The Paragraph 47 of the Rio+20 outcome document titled “The Future We Want” highlights the important role of corporate sustainability reporting as a key element to improving the private sector’s contribution to sustainable development by creating a standard of accountability and transparency. Calling on companies to consider integrating sustainability information into their reporting cycle, paragraph 47 encourages enhanced action on corporate sustainability reporting and builds on previous UN summit commitments for corporate environmental and social responsibility and accountability. Corporate sustainability reporting should deliver information in such a way that it provides decision-making value to investors, customers, employees and other relevant groups who have a stake in the company or who are in some way affected by the company’s actions. This type of reporting should increase the transparency and accountability of companies, and is considered an important way for companies to demonstrate their performance and long-term economic value, to assume corporate responsibility and to contribute to sustainable development. In both industrialized and developing economies thousands of companies are reporting their sustainability performance as companies and their investors, customers, and employees have discovered the value of transparency for business, markets, and communities. Despite the fact that most of the largest companies in the world engage in this type of reporting, there are a multitude of other companies that have significant sustainability impacts that do not. UNEP (United Nations Environment Programme) seeks to assist in activities that both scale up the quantity of companies reporting globally, and improve the quality and usefulness of the information being disclosed. UNEP has worked for many years with governments, non-governmental organisations, industry associations and companies to promote the practice of corporate sustainability reporting and the implementation of voluntary commitments by the private sector toward enhancing sustainable development.

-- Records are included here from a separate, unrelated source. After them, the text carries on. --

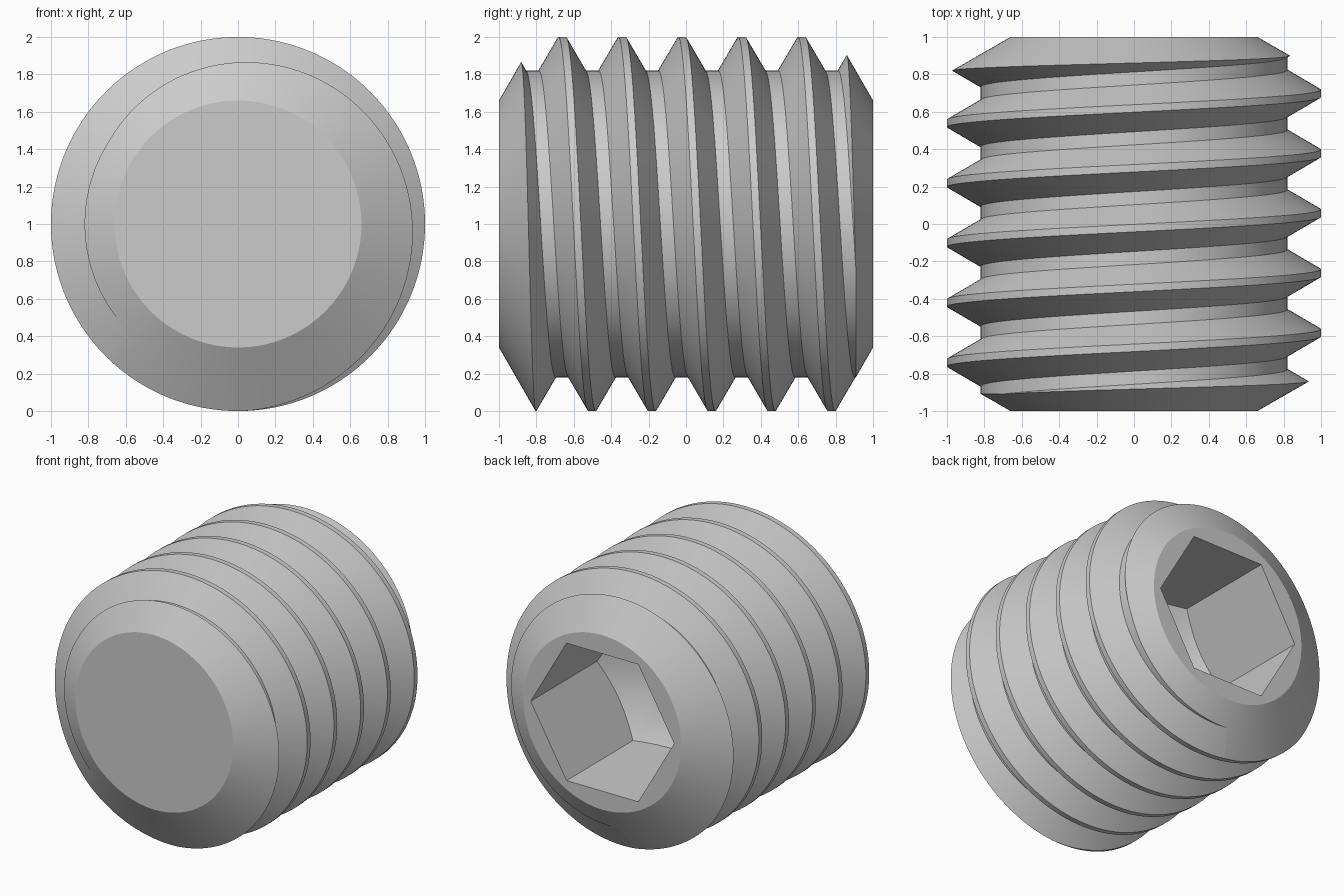
import bpy
import bmesh
from math import pi, cos, sin, radians

if "Cube" in bpy.data.objects:
    bpy.data.objects.remove(bpy.data.objects["Cube"])

SEGMENTS = 192          # divisible by six so the socket corners are exact
PITCH = 0.32
CREST_AT = 0.058        # y of a thread crest on the +x side
ROOT, CREST = 0.82, 1.0
HALF_CREST, FLANK_END = 0.02, 0.125
END_RADIUS, CHAMFER_SLOPE = 0.66, 1.74
SOCKET_APOTHEM, SOCKET_TIP, DRILL_SLOPE = 0.52, -0.14, 0.577


def thread_radius(y, crest):
    """Radius of the endless thread at y, given one crest position."""
    d = abs((y - crest + PITCH / 2) % PITCH - PITCH / 2)
    f = (d - HALF_CREST) / (FLANK_END - HALF_CREST)
    return CREST + (ROOT - CREST) * min(max(f, 0), 1)


def chamfer_radius(y):
    return END_RADIUS + CHAMFER_SLOPE * (1 - abs(y))


def chamfer_meet(side, crest):
    """Find where the end chamfer runs into the thread (side is -1 or 1)."""
    outer, inner = 1.0, 0.75
    for _ in range(40):
        mid = (outer + inner) / 2
        if chamfer_radius(side * mid) < thread_radius(side * mid, crest):
            outer = mid
        else:
            inner = mid
    return side * outer


def column(turn):
    """Lengthwise section (radius, y) from front centre to socket tip."""
    crest = CREST_AT - PITCH * turn
    front, back = chamfer_meet(-1, crest), chamfer_meet(1, crest)
    points = [(0, -1), (END_RADIUS, -1)]
    for m in range(-5, 6):
        for offset in (-HALF_CREST, HALF_CREST, FLANK_END, PITCH - FLANK_END):
            y = min(max(crest + PITCH * m + offset, front), back)
            points.append((thread_radius(y, crest), y))
    # End face, hexagonal socket wall and conical drilled floor
    angle = (turn * 2 * pi) % (pi / 3) - pi / 6
    hexagon = SOCKET_APOTHEM / cos(angle)
    points += [(END_RADIUS, 1), (hexagon, 1),
               (hexagon, SOCKET_TIP + DRILL_SLOPE * hexagon), (0, SOCKET_TIP)]
    return points


# Threaded body with chamfered ends and socket
bm = bmesh.new()
grid = []
for j in range(SEGMENTS + 1):
    a = 2 * pi * j / SEGMENTS
    grid.append([bm.verts.new((r * cos(a), y, 1 + r * sin(a)))
                 for r, y in column(j / SEGMENTS)])
for left, right in zip(grid, grid[1:]):
    for k in range(len(left) - 1):
        bm.faces.new((left[k], left[k + 1], right[k + 1], right[k]))
bmesh.ops.remove_doubles(bm, verts=bm.verts, dist=0.00002)
bmesh.ops.recalc_face_normals(bm, faces=bm.faces)
mesh = bpy.data.meshes.new("set_screw")
bm.to_mesh(mesh)
bm.free()

# Plain grey metal
grey = bpy.data.materials.new("grey_metal")
grey.use_nodes = True
colour = (0.6, 0.6, 0.6, 1)
grey.diffuse_color = colour
grey.node_tree.nodes["Principled BSDF"].inputs["Base Color"].default_value = colour
mesh.materials.append(grey)

screw = bpy.data.objects.new("set_screw", mesh)
bpy.context.collection.objects.link(screw)
bpy.ops.object.select_all(action="DESELECT")
screw.select_set(True)
bpy.context.view_layer.objects.active = screw
bpy.ops.object.shade_smooth_by_angle(angle=radians(25))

UNEP’s efforts to promote corporate sustainability reporting include: Facilitating initiatives and processes that further develop corporate sustainability reporting frameworks and policy-making such as those involving governments, UN partner organisations, the private sector and the financial community; Monitoring and advising on reporting trends by publishing overviews on the sustainability reporting landscape; and Providing technical support, including the development of tools and methodologies to help companies of all sizes, especially in developing countries, measure and report their respective impacts on the environment. In this project, the Principality of Monaco is in the forefront since a long time. From 20th to 22nd February 2008, the 10th Special Session of the Governing Council / Global Ministerial Environment Forum of the United Nations Environment Programme (UNEP) was held in the Principality of Monaco, at the International Hydrographic Organization (IHO) headquarters, permanently established in Monaco.
(Read Montecarlotimes.eu article on IHO dated November 3rd, 2016)
During the event, the Prince’s Government was keen to implement and support a series of measures and operations of ecological significance, both locally and worldwide.
For more information, contact: Isabelle Valentiny, Head of Communications, UNEP Regional Office for Europe on Tel. +41 79 251 82 36 or firstname.lastname@example.org and Jean Rodriguez, Chief, Information Unit, United Nations Economic Commission for Europe on Tel. +41 22 917 27 27 or email@example.com